**WHAT IS EXPECTED**
Using the data that follows, return exactly the lines from the one that contains "g.position.set(x, y, z);" through the one that contains "const tip = h + 0.05 + 0.04 * hash(i, 5);", ends included.

** INPUT RECORDS follows **

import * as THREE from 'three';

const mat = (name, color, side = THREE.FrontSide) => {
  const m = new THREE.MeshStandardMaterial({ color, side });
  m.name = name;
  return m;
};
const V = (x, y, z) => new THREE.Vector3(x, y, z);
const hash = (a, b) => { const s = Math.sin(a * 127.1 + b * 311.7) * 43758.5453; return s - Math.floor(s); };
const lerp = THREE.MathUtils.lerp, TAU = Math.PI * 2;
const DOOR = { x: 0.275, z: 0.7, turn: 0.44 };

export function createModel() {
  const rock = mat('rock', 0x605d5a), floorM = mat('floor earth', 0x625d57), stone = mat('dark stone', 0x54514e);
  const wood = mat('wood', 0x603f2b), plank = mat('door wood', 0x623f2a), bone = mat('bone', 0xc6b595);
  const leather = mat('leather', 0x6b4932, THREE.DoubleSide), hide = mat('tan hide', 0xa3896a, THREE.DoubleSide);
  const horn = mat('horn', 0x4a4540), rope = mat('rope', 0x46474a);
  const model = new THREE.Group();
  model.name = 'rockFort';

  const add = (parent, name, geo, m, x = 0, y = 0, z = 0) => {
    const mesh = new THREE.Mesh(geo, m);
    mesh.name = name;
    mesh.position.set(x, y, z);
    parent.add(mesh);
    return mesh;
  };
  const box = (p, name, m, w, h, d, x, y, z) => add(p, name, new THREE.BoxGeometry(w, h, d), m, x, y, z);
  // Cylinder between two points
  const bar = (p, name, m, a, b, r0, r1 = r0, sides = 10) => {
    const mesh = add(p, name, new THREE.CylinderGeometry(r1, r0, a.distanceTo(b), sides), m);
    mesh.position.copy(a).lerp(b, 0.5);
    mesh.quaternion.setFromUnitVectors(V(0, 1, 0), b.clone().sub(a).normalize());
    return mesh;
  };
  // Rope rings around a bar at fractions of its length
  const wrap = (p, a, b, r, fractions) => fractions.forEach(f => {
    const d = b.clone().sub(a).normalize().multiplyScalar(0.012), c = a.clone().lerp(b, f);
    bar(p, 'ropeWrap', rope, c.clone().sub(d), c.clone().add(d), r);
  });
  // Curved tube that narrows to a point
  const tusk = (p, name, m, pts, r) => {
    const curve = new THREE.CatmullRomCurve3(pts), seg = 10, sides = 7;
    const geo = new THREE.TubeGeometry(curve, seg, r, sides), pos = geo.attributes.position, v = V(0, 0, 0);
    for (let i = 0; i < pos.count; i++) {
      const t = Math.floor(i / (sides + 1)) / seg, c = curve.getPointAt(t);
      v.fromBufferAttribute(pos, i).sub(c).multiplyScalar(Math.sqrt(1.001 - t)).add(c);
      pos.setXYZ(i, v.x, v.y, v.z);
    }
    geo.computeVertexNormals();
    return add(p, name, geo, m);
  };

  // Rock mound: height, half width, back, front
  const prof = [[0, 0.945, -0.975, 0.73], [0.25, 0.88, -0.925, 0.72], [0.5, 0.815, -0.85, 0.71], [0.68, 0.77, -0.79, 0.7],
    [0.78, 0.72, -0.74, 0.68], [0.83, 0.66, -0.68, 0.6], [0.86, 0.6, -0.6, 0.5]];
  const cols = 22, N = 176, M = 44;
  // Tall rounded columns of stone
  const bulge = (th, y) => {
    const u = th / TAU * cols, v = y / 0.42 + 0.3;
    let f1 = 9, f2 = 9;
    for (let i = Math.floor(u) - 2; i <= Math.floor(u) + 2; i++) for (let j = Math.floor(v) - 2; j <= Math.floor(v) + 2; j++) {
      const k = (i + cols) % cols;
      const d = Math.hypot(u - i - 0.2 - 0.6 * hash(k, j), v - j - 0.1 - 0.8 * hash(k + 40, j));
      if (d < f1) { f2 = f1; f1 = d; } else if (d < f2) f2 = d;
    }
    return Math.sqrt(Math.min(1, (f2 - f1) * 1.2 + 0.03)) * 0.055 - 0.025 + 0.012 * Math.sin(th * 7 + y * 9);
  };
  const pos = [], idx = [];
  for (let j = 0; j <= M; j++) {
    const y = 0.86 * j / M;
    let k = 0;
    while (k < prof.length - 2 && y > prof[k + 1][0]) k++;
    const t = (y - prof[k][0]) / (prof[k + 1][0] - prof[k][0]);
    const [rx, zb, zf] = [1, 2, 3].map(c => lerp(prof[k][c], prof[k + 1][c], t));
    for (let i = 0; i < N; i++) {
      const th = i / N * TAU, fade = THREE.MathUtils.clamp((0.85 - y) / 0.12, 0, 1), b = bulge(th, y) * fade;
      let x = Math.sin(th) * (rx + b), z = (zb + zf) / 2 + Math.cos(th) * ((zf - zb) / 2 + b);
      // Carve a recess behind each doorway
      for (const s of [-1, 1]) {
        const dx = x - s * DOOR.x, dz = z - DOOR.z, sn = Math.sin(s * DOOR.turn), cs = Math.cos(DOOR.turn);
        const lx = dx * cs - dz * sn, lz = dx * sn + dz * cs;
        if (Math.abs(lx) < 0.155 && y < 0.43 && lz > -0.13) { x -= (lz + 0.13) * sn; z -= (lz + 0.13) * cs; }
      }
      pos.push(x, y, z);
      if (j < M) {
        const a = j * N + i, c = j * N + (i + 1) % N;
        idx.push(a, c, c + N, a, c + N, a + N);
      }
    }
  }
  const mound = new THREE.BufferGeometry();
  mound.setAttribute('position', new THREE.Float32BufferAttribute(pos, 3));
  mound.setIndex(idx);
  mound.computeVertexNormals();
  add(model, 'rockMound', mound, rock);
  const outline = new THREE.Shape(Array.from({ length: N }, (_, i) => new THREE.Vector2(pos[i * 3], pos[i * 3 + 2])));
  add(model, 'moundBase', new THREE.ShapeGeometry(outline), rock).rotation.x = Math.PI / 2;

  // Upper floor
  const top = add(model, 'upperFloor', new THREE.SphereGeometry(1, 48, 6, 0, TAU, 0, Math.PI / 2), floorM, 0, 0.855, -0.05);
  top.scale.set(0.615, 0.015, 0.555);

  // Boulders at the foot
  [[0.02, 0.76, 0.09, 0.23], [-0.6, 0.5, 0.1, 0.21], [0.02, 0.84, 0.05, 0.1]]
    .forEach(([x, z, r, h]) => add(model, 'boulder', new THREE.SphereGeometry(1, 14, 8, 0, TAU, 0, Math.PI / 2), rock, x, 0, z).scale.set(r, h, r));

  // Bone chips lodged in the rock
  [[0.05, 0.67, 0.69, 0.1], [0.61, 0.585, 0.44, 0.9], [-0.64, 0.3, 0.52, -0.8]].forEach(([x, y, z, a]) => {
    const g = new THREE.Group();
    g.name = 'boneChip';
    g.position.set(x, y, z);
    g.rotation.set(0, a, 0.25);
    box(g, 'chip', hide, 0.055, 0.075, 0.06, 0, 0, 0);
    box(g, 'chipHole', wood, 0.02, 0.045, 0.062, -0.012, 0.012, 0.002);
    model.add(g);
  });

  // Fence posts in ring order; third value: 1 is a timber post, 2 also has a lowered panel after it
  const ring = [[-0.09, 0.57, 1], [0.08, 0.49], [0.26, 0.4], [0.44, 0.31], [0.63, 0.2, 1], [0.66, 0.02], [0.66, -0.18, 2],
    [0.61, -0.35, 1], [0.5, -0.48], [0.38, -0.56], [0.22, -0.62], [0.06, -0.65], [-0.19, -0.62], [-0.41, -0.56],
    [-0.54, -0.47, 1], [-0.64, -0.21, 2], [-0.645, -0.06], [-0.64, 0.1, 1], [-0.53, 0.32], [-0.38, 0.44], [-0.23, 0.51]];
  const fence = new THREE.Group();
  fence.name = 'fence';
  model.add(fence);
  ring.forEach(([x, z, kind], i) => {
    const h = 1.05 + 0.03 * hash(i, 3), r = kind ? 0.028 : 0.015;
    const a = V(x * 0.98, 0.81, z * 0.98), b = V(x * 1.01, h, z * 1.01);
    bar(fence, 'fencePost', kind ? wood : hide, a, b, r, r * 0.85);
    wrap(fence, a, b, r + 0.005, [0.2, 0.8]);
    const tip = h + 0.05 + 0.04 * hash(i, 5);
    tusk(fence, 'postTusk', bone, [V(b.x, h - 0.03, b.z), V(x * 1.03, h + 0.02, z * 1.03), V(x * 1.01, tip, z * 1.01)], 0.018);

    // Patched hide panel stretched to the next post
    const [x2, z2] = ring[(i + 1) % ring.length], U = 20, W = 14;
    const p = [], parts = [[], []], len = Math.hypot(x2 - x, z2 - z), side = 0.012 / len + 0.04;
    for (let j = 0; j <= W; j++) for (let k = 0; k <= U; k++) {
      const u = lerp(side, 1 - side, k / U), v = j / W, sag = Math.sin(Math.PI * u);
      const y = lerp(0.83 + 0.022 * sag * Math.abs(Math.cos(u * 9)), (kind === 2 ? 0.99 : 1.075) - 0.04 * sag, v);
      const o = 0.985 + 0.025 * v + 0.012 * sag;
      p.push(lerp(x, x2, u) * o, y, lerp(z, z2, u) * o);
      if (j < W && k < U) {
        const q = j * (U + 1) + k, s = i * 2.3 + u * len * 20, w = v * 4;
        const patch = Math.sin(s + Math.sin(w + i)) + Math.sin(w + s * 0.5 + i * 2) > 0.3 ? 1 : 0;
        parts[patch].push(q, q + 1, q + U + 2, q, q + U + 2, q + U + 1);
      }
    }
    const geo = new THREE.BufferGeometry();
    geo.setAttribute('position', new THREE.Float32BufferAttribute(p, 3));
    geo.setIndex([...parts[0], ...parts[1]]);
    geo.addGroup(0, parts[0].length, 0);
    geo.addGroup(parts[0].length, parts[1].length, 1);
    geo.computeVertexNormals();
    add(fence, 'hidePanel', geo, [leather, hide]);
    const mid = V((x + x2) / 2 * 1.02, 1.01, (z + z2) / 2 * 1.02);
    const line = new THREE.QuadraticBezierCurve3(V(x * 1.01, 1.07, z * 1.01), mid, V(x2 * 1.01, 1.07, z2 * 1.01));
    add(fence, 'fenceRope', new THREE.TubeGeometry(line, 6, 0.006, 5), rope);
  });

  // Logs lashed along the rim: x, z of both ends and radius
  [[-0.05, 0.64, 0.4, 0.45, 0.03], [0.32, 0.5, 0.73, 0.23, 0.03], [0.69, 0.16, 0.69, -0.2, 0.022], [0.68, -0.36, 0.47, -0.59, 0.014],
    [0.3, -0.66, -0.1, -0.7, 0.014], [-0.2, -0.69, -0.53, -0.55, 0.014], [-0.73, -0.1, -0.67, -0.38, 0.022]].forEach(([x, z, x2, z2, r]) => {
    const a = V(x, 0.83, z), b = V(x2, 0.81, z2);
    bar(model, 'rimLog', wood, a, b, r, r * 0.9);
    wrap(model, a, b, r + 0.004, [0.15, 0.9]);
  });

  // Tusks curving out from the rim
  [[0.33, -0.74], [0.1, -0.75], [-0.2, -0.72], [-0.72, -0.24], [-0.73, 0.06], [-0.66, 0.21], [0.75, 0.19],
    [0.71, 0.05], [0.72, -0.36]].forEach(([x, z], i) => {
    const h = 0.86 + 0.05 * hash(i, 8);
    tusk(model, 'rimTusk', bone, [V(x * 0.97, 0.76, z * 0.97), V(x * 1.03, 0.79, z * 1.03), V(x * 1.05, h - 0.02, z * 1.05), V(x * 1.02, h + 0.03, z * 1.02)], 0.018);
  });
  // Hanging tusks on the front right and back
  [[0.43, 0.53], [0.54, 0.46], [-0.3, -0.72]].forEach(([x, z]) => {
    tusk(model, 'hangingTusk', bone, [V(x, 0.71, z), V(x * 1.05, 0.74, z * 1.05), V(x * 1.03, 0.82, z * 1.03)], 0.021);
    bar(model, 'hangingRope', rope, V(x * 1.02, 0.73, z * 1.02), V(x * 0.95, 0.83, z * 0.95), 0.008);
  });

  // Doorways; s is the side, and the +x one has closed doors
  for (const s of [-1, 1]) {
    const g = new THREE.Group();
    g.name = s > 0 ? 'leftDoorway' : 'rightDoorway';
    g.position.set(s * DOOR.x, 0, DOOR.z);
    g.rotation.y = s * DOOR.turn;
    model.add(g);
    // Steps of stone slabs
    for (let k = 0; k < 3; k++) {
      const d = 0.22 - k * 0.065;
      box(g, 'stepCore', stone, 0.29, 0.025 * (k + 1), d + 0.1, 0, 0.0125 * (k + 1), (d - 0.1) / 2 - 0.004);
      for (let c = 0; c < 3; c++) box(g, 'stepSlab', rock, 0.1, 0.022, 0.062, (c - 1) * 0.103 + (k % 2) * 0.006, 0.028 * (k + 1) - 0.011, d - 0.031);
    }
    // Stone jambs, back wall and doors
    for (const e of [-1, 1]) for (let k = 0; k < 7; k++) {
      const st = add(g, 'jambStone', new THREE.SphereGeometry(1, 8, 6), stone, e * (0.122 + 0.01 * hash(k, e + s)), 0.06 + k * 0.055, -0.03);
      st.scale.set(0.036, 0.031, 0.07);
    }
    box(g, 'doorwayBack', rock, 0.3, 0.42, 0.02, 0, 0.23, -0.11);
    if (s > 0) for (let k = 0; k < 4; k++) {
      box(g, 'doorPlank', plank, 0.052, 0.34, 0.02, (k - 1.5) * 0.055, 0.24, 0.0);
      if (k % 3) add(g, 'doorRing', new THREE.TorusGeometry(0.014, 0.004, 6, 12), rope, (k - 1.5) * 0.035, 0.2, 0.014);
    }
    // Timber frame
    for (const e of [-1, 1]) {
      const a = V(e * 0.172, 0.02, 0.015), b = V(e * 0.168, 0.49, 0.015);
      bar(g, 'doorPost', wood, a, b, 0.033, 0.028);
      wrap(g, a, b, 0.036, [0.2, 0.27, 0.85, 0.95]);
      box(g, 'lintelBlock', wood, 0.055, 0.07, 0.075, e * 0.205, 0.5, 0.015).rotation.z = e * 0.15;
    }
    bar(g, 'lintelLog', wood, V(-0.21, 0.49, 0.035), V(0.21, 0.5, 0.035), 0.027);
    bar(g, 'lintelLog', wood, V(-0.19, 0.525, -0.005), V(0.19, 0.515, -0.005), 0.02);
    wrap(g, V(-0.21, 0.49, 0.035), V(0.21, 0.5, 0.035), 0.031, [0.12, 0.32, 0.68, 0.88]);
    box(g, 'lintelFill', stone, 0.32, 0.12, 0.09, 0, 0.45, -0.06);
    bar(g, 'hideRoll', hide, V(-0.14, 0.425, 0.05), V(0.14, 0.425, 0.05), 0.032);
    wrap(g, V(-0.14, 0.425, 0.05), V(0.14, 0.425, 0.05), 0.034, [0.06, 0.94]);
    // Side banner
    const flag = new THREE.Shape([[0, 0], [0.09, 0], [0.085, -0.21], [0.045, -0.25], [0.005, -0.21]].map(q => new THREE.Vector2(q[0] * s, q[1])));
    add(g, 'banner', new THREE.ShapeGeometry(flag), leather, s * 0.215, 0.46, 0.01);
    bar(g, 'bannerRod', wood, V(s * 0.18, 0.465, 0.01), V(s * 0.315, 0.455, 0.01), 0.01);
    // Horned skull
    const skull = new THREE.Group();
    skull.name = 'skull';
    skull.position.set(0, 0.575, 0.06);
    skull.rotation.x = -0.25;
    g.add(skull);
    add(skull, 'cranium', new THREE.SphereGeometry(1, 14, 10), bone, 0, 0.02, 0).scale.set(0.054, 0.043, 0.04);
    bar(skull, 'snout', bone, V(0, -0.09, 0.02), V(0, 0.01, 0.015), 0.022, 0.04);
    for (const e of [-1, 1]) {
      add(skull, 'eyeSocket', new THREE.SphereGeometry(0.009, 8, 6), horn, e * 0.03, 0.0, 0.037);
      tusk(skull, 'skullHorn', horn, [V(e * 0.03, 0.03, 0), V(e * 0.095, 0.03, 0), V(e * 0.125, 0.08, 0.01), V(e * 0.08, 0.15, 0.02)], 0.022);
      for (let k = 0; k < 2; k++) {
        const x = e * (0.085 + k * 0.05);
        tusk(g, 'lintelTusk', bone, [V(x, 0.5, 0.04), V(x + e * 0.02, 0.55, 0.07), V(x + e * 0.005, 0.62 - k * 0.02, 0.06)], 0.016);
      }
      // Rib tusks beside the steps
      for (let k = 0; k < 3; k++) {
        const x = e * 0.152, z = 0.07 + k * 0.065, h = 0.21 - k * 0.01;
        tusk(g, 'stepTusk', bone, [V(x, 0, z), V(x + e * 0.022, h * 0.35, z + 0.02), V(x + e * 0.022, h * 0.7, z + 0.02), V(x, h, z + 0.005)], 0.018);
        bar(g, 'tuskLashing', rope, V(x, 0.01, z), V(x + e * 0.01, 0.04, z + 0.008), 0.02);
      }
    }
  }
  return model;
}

** End of INPUT RECORDS **
** INPUT RECORDS follows **

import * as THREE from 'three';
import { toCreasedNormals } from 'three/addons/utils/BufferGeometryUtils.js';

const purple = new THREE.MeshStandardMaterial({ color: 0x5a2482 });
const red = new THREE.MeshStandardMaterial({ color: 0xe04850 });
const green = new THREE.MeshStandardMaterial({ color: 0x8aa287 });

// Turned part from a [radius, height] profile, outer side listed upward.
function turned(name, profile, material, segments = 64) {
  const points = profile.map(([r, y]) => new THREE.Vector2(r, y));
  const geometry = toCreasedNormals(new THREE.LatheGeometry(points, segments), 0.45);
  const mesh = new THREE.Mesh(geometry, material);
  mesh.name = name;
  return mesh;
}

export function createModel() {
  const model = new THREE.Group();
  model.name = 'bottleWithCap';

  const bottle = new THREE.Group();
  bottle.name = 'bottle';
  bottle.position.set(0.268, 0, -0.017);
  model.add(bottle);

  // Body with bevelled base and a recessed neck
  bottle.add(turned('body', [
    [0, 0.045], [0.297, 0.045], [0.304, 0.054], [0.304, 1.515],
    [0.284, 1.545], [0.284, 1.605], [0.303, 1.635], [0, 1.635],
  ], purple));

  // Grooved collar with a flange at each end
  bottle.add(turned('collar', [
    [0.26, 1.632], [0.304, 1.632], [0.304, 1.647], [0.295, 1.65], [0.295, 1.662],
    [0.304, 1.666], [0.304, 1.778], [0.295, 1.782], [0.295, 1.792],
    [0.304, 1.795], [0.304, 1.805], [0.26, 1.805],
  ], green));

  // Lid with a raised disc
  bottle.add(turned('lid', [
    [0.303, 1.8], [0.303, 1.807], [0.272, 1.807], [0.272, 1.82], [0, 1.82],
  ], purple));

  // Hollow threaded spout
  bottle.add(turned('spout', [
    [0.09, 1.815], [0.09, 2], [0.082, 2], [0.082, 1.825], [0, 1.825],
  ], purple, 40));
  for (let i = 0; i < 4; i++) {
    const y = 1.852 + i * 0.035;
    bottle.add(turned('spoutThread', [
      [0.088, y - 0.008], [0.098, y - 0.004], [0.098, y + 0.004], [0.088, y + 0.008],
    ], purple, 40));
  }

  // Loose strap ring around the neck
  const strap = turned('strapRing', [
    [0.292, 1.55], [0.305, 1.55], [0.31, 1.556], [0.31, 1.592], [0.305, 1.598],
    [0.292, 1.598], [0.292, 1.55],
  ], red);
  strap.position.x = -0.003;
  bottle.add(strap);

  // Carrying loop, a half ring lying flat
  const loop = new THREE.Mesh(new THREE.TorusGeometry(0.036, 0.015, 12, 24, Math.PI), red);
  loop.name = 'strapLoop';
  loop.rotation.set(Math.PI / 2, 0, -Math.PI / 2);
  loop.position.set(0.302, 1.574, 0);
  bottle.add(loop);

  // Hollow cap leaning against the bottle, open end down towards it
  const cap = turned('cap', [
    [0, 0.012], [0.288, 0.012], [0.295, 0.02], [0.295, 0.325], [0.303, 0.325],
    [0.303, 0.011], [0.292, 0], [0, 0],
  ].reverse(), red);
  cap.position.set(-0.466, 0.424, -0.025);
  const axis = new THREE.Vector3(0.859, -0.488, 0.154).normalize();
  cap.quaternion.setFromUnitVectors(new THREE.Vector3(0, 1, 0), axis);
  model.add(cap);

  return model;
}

** End of INPUT RECORDS **

**EXERCISE RESPONSE**
    g.position.set(x, y, z);
    g.rotation.set(0, a, 0.25);
    box(g, 'chip', hide, 0.055, 0.075, 0.06, 0, 0, 0);
    box(g, 'chipHole', wood, 0.02, 0.045, 0.062, -0.012, 0.012, 0.002);
    model.add(g);
  });

  // Fence posts in ring order; third value: 1 is a timber post, 2 also has a lowered panel after it
  const ring = [[-0.09, 0.57, 1], [0.08, 0.49], [0.26, 0.4], [0.44, 0.31], [0.63, 0.2, 1], [0.66, 0.02], [0.66, -0.18, 2],
    [0.61, -0.35, 1], [0.5, -0.48], [0.38, -0.56], [0.22, -0.62], [0.06, -0.65], [-0.19, -0.62], [-0.41, -0.56],
    [-0.54, -0.47, 1], [-0.64, -0.21, 2], [-0.645, -0.06], [-0.64, 0.1, 1], [-0.53, 0.32], [-0.38, 0.44], [-0.23, 0.51]];
  const fence = new THREE.Group();
  fence.name = 'fence';
  model.add(fence);
  ring.forEach(([x, z, kind], i) => {
    const h = 1.05 + 0.03 * hash(i, 3), r = kind ? 0.028 : 0.015;
    const a = V(x * 0.98, 0.81, z * 0.98), b = V(x * 1.01, h, z * 1.01);
    bar(fence, 'fencePost', kind ? wood : hide, a, b, r, r * 0.85);
    wrap(fence, a, b, r + 0.005, [0.2, 0.8]);
    const tip = h + 0.05 + 0.04 * hash(i, 5);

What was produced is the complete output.